At the 2019 Shenzhen Hardware Battlefield event, Okra Solar took home the trophy and large cash. It’s a happy moment immortalized in a new media briefing announcing the sustainable energy startup’s $2.1 million new round (we also used it in this piece). Clearly, they weren’t the only ones who thought the company’s objective had potential.
The Sydney-based startup develops technology and software to help underdeveloped countries access solar energy. It is now focusing on the Philippines, Haiti, Nigeria, and Cambodia, with an emphasis on renewal in order to reduce emissions while bringing more people online. The business has created a Mesh-Grid, which distributes power through a network of interconnected households. A cloud-based system tracks consumption and maintenance needs while enabling remote access.
In an interview with TechCrunch, CEO Afnan Hannan stated, “The worldwide number of individuals without any power presently stands at 770 million.” “These are folks who rely on fossil fuels (kerosene and diesel) to meet their fundamental needs.”
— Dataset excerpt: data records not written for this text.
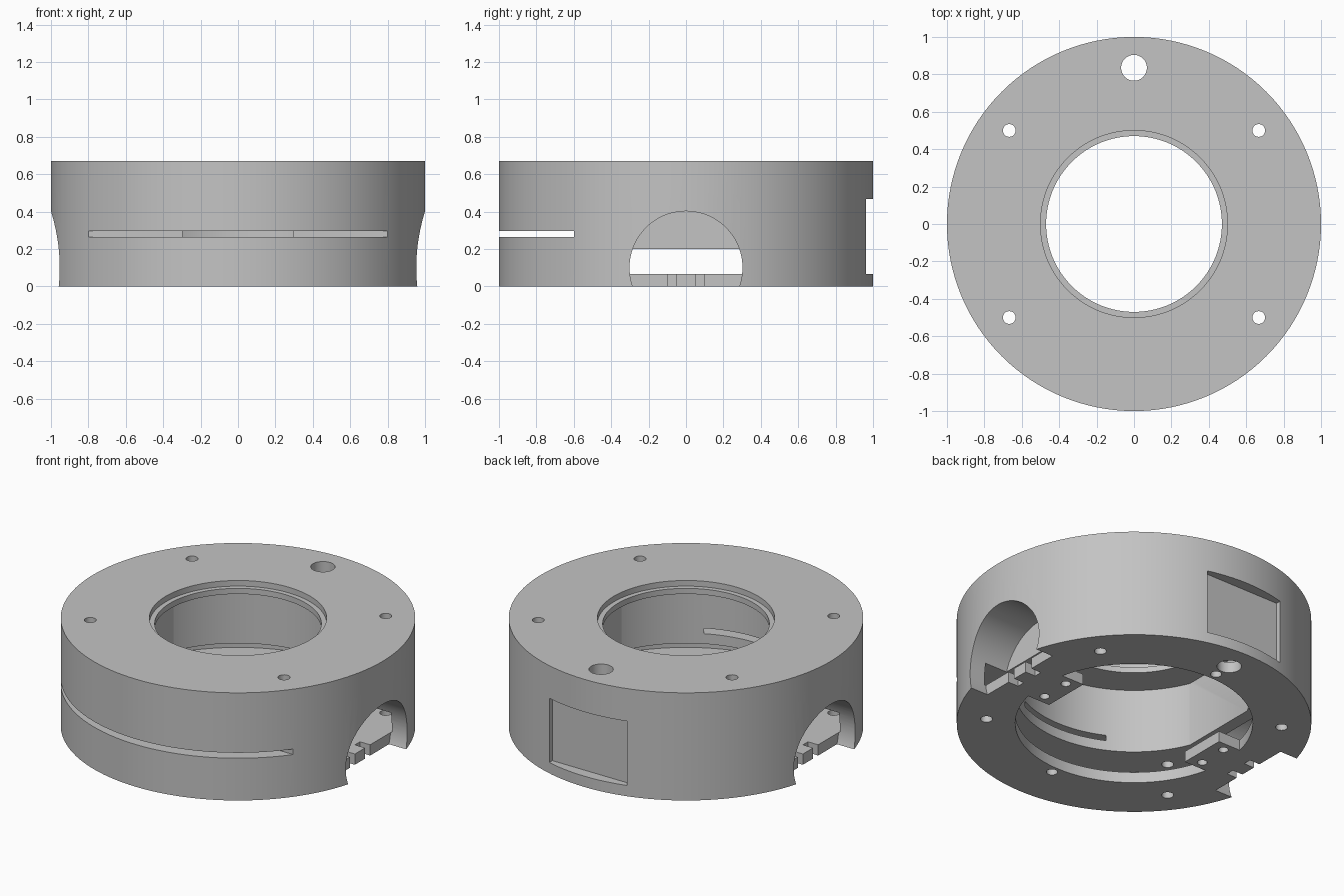
import bpy, bmesh, math
from mathutils import Matrix, Vector

if "Cube" in bpy.data.objects:
    bpy.data.objects.remove(bpy.data.objects["Cube"])

grey = bpy.data.materials.new("light_grey")
grey.diffuse_color = (0.55, 0.55, 0.55, 1)
grey.use_nodes = True
grey.node_tree.nodes["Principled BSDF"].inputs["Base Color"].default_value = grey.diffuse_color


def make(name, bm):
    bmesh.ops.recalc_face_normals(bm, faces=bm.faces)
    me = bpy.data.meshes.new(name)
    bm.to_mesh(me)
    bm.free()
    ob = bpy.data.objects.new(name, me)
    me.materials.append(grey)
    bpy.context.collection.objects.link(ob)
    return ob


def box(x0, x1, y0, y1, z0, z1):
    bm = bmesh.new()
    bmesh.ops.create_cube(bm, size=1)
    for v in bm.verts:
        v.co = Vector(((x0 + x1) / 2 + v.co.x * (x1 - x0),
                       (y0 + y1) / 2 + v.co.y * (y1 - y0),
                       (z0 + z1) / 2 + v.co.z * (z1 - z0)))
    return make("helper_box", bm)


def hole(x, y, r, z0, z1):
    bm = bmesh.new()
    bmesh.ops.create_cone(bm, cap_ends=True, segments=32, radius1=r, radius2=r,
                          depth=z1 - z0, matrix=Matrix.Translation((x, y, (z0 + z1) / 2)))
    return make("helper_hole", bm)


def arch(x0, x1, a0, a1, n):
    """Prism along x with a (partial) circle section, centred at z = 0.1."""
    bm = bmesh.new()
    full = abs(a1 - a0) > 6
    ring = []
    for i in range(n if full else n + 1):
        a = a0 + (a1 - a0) * i / n
        ring.append(bm.verts.new((x0, 0.302 * math.cos(a), 0.1 + 0.302 * math.sin(a))))
    face = bm.faces.new(ring)
    ext = bmesh.ops.extrude_face_region(bm, geom=[face], use_keep_orig=True)
    for g in ext["geom"]:
        if isinstance(g, bmesh.types.BMVert):
            g.co.x = x1
    return make("helper_arch", bm)


def combine(body, helper, op):
    m = body.modifiers.new("bool", "BOOLEAN")
    m.operation, m.solver, m.object = op, "EXACT", helper
    bpy.context.view_layer.objects.active = body
    bpy.ops.object.modifier_apply(modifier=m.name)
    bpy.data.objects.remove(helper)


# Ring housing: revolved section with top lip, main bore and wide lower groove
profile = [(.67, 0), (1, 0), (1, .67), (.5, .67), (.5, .635), (.47, .635),
           (.47, .6), (.67, .6), (.67, .2), (.9, .2), (.9, .067), (.67, .067)]
N = 128
bm = bmesh.new()
rings = [[bm.verts.new((r * math.cos(2 * math.pi * i / N), r * math.sin(2 * math.pi * i / N), z))
          for r, z in profile] for i in range(N)]
for i in range(N):
    a, b = rings[i], rings[(i + 1) % N]
    for j in range(len(profile)):
        k = (j + 1) % len(profile)
        bm.faces.new((a[j], b[j], b[k], a[k]))
body = make("ring_housing", bm)

for s in (-1, 1):
    def sbox(x0, x1, *rest):
        return box(min(s * x0, s * x1), max(s * x0, s * x1), *rest)

    # Flat inner walls and bottom mounting tabs
    combine(body, sbox(.622, .8, -.29, .29, .2, .62), "UNION")
    combine(body, sbox(.5, .72, -.15, .15, 0, .067), "UNION")
    # Arched side openings, shallower through the bottom plate
    combine(body, arch(s * .7, s * 1.2, 0, math.pi, 40), "DIFFERENCE")
    combine(body, arch(s * .84, s * 1.2, 0, 2 * math.pi, 80), "DIFFERENCE")
    # Notches in the plate edge
    for t in (-1, 1):
        combine(body, sbox(.77, .9, min(t * .05, t * .1), max(t * .05, t * .1), -.1, .12),
                "DIFFERENCE")
        # Screw holes through the housing and tabs
        combine(body, hole(s * .667, t * .5, .034, -.1, .8), "DIFFERENCE")
        combine(body, hole(s * .58, t * .093, .028, -.1, .12), "DIFFERENCE")
    combine(body, hole(0, s * .72, .032, -.1, .12), "DIFFERENCE")

# Cable hole, front slot and shallow back window
combine(body, hole(0, .835, .069, -.1, .8), "DIFFERENCE")
combine(body, box(-1.2, 1.2, -1.2, -.6, .263, .297), "DIFFERENCE")
combine(body, box(-.267, .267, .933, 1.2, .067, .467), "DIFFERENCE")

bpy.ops.object.select_all(action="DESELECT")
body.select_set(True)
bpy.context.view_layer.objects.active = body
bpy.ops.object.shade_smooth_by_angle(angle=math.radians(25))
The financing was led by Explorer Investments and Didendum, with involvement from the Autodesk Foundation and Schneider Electric Energy Access. The funds are going to be used to expand the company’s manufacturing and research and development efforts, as well as to target new Nigerian and Haitian markets. The number of employees is also going to rise. Okra now has 28 employees and expects to increase to 35 by the close of the year.
Following this announcement (dubbed “pre-Series A”), the company is already planning a Series A round, which is going to allow the company grows to roughly 50-60 workers.
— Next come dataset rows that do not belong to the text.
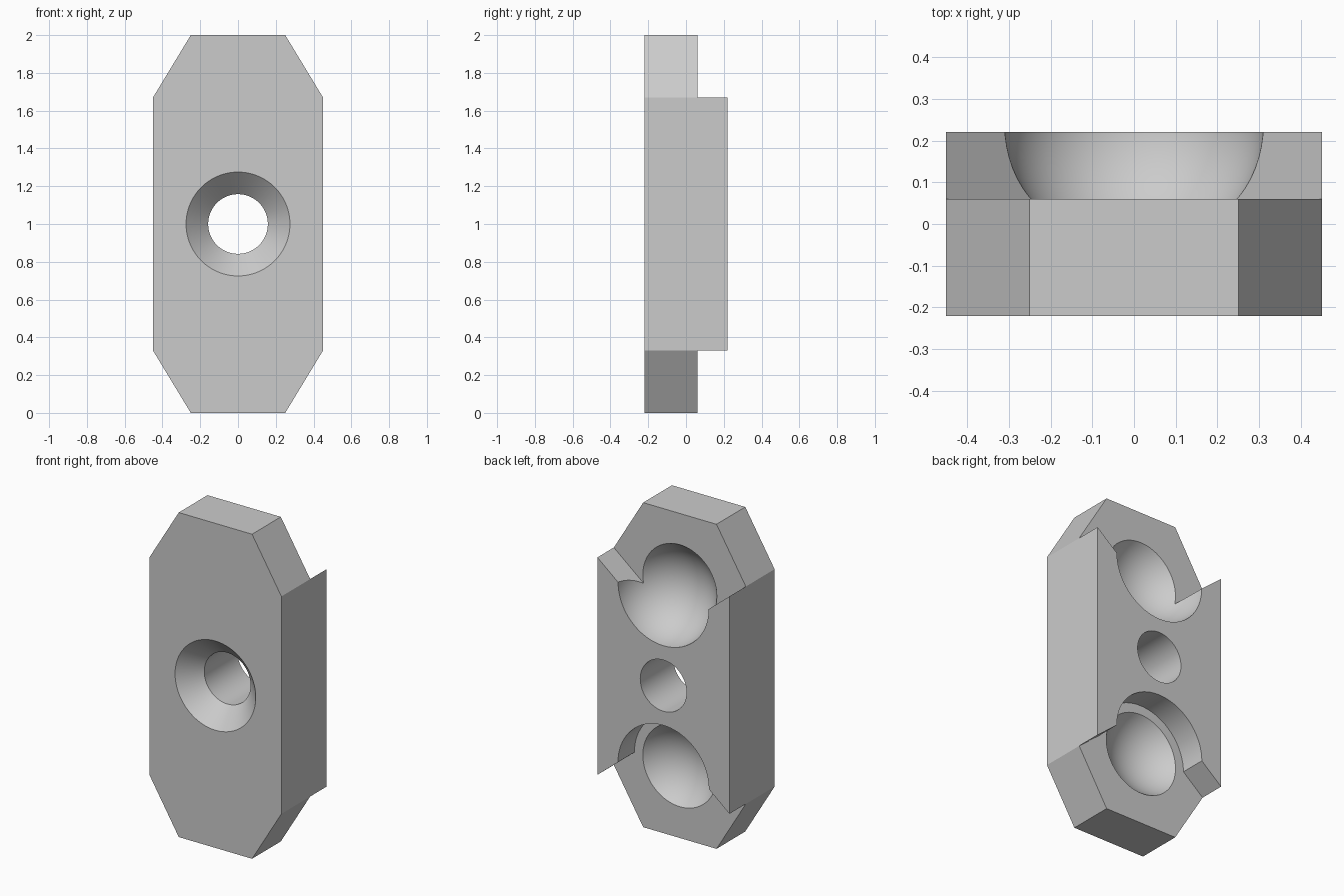
import bpy, bmesh
from math import pi, sin, cos
from mathutils import Matrix

if "Cube" in bpy.data.objects:
    bpy.data.objects.remove(bpy.data.objects["Cube"])

FRONT, LEDGE, BACK = -0.22, 0.06, 0.22
HALF_W, SHOULDER, SLOPE = 0.45, 0.33, 0.82
SOCKET_R, SOCKET_Z = 0.31, 0.445

grey = bpy.data.materials.new("plain_grey")
grey.use_nodes = True
grey.diffuse_color = (0.6, 0.6, 0.6, 1)
grey.node_tree.nodes["Principled BSDF"].inputs["Base Color"].default_value = grey.diffuse_color


def finish(name, bm):
    bmesh.ops.recalc_face_normals(bm, faces=bm.faces)
    mesh = bpy.data.meshes.new(name)
    bm.to_mesh(mesh)
    bm.free()
    mesh.materials.append(grey)
    obj = bpy.data.objects.new(name, mesh)
    bpy.context.collection.objects.link(obj)
    return obj


def prism(name, outline, y0, y1):
    """Extrude an x-z outline along y."""
    bm = bmesh.new()
    face = bm.faces.new([bm.verts.new((x, y0, z)) for x, z in outline])
    new = bmesh.ops.extrude_face_region(bm, geom=[face])["geom"]
    verts = [v for v in new if isinstance(v, bmesh.types.BMVert)]
    bmesh.ops.translate(bm, verts=verts, vec=(0, y1 - y0, 0))
    return finish(name, bm)


def lathe(name, profile, steps=72):
    """Closed solid of revolution about the y axis at mid height, from (radius, y) points."""
    bm = bmesh.new()
    rings = [[bm.verts.new((r * cos(2 * pi * i / steps), y, 1 + r * sin(2 * pi * i / steps)))
              for i in range(steps)] for r, y in profile]
    for a, b in zip(rings, rings[1:]):
        for i in range(steps):
            j = (i + 1) % steps
            bm.faces.new((a[i], a[j], b[j], b[i]))
    bm.faces.new(rings[0])
    bm.faces.new(rings[-1])
    return finish(name, bm)


def ball(name, z):
    bm = bmesh.new()
    place = Matrix.Translation((0, 0.24, z)) @ Matrix.Rotation(pi / 2, 4, "X")
    bmesh.ops.create_uvsphere(bm, u_segments=72, v_segments=36, radius=SOCKET_R, matrix=place)
    return finish(name, bm)


def step_z(x):
    """Height of the slanted lower step at distance x from the middle."""
    return SHOULDER + (HALF_W - x) * SLOPE


# Eight-sided plate
corners = [(0.25, 0), (HALF_W, SHOULDER), (HALF_W, 2 - SHOULDER), (0.25, 2)]
body = prism("clamp_plate", corners + [(-x, z) for x, z in reversed(corners)], FRONT, BACK)

# Upper slanted step, ending inside the ball socket
right = [(0.6, 2.3), (0.6, 2 - step_z(0.6)), (0.22, 2 - step_z(0.22))]
upper_step = prism("upper_step_cutter", right + [(-x, z) for x, z in reversed(right)], LEDGE, 0.5)

# Lower slanted step joined to a round recess
arc = [(SOCKET_R * cos(pi * i / 36), SOCKET_Z + SOCKET_R * sin(pi * i / 36)) for i in range(37)]
lower = [(0.6, -0.3), (0.6, step_z(0.6))] + arc + [(-0.6, step_z(0.6)), (-0.6, -0.3)]
lower_step = prism("lower_step_cutter", lower, LEDGE, 0.5)

# Countersunk bolt hole and the two ball sockets
bolt = lathe("bolt_hole_cutter", [(0.375, FRONT - 0.1), (0.158, FRONT + 0.117), (0.158, 0.5)])
cutters = [upper_step, lower_step, bolt,
           ball("upper_socket_cutter", 2 - SOCKET_Z), ball("lower_socket_cutter", SOCKET_Z)]

bpy.ops.object.select_all(action="DESELECT")
body.select_set(True)
bpy.context.view_layer.objects.active = body
for cutter in cutters:
    cutter.hide_render = True
    cut = body.modifiers.new(cutter.name, "BOOLEAN")
    cut.operation, cut.solver, cut.object = "DIFFERENCE", "EXACT", cutter
    bpy.ops.object.modifier_apply(modifier=cut.name)
    bpy.data.objects.remove(cutter)
bpy.ops.object.shade_smooth_by_angle(angle=0.4)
In a statement, Hannan said, “It feels terrific to lock in this money so that we can speed our expansion. Our Mesh-Grids use IoT and automation to enable last-mile electrification economical and long-term – even for the world’s most isolated villages. Utility corporations throughout the world have expressed interest in our innovation.” Local governments have also been actively collaborating with the company to help speed the adoption of its products.
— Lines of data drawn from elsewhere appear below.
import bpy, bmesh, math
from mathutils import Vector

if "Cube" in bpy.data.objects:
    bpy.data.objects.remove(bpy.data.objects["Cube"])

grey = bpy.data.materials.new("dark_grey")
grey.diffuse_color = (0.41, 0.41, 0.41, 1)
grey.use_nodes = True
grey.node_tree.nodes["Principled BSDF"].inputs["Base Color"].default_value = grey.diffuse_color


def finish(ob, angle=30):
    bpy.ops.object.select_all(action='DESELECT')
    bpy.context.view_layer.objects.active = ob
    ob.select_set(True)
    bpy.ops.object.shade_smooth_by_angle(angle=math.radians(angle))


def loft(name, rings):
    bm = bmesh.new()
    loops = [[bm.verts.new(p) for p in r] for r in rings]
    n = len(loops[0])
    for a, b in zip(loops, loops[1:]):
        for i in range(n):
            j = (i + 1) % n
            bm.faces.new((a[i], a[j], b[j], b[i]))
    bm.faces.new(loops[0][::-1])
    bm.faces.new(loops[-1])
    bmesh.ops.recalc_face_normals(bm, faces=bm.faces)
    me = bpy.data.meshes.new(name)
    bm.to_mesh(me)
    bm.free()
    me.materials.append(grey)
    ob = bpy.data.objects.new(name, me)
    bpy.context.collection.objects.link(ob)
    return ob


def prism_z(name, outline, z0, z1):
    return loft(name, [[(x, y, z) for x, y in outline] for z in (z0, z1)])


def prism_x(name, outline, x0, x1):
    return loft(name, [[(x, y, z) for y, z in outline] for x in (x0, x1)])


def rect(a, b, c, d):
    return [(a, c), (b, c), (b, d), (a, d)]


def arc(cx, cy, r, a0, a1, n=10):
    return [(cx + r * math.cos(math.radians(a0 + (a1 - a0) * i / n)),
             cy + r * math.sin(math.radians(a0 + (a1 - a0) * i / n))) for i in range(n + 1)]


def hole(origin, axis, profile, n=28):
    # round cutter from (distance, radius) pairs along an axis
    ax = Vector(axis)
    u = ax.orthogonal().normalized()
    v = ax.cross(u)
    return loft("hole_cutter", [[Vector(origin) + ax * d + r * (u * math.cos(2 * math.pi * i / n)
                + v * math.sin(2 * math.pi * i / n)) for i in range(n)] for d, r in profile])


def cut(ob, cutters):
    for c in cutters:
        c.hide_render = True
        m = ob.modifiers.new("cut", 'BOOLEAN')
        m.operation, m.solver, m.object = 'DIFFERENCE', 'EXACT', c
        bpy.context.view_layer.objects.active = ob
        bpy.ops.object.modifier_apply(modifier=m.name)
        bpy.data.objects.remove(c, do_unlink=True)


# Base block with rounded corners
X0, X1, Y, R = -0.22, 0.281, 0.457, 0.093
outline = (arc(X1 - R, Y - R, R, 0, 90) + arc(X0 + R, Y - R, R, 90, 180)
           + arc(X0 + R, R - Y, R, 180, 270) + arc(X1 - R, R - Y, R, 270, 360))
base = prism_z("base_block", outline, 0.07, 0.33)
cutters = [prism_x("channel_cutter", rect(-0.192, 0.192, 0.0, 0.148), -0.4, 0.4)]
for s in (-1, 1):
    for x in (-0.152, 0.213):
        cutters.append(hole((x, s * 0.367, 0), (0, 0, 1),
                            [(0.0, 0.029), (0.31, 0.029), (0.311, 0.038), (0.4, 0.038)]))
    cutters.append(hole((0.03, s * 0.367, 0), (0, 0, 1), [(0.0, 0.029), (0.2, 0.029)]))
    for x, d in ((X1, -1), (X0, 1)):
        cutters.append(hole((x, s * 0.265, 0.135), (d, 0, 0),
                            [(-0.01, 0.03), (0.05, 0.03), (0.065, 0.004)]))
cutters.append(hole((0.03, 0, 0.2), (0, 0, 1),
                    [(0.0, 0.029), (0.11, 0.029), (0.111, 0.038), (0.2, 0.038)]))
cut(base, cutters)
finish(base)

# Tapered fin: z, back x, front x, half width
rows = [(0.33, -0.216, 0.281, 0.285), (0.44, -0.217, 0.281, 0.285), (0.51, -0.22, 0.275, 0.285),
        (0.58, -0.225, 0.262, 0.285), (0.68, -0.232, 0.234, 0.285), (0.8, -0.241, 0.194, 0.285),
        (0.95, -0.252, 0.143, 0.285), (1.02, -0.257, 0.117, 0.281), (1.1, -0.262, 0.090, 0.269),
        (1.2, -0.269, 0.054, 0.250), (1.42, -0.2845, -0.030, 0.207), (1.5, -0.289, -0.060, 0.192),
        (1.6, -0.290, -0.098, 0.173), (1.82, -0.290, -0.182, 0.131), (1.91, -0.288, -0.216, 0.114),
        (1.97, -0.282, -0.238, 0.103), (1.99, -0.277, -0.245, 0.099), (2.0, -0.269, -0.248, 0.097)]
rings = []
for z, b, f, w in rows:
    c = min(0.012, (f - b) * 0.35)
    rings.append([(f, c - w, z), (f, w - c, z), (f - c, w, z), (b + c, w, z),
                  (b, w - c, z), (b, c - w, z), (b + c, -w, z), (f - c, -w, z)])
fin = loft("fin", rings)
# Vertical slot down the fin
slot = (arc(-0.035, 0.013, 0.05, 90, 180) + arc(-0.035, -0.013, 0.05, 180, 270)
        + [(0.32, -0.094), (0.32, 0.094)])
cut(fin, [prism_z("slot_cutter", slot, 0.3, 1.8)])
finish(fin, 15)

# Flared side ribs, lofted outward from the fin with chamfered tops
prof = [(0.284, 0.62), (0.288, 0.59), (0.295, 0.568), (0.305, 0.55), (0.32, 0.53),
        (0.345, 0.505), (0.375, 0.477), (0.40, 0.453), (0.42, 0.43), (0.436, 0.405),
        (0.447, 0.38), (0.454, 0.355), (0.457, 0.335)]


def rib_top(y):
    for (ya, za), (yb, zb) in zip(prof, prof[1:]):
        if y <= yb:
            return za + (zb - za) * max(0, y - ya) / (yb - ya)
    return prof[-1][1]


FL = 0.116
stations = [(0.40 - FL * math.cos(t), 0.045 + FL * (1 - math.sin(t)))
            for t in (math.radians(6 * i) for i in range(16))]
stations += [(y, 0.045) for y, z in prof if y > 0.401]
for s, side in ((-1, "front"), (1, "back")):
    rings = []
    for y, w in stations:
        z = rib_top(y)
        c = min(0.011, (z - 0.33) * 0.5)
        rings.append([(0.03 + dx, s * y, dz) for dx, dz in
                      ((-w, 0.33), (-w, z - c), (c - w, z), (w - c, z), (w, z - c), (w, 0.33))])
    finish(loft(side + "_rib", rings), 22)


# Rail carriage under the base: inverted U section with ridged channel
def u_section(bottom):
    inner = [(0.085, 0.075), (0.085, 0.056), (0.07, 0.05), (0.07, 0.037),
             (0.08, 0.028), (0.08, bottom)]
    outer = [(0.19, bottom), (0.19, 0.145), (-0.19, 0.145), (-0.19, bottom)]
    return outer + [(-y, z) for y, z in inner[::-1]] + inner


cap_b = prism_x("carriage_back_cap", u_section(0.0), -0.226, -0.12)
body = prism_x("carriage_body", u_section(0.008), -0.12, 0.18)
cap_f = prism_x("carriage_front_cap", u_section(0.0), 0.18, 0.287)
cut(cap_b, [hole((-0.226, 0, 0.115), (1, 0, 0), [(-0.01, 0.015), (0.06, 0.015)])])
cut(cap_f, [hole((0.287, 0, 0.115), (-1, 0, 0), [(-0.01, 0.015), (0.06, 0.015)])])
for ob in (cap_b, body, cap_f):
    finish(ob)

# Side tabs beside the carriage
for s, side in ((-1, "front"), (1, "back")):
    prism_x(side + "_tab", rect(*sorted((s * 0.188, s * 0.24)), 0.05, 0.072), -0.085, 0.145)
“Our technology has been accepted for incentives from a $550 million fund created by African Development Bank, the World Bank, and the Rural Electrification Agency in Nigeria,” Hannan adds. “Solar-powered Okra Mesh-Grids is really the only solution that does provide sustained productive electricity in last-mile villages, and this is letting Nigerian developers launch our technology very quickly with government subsidies.”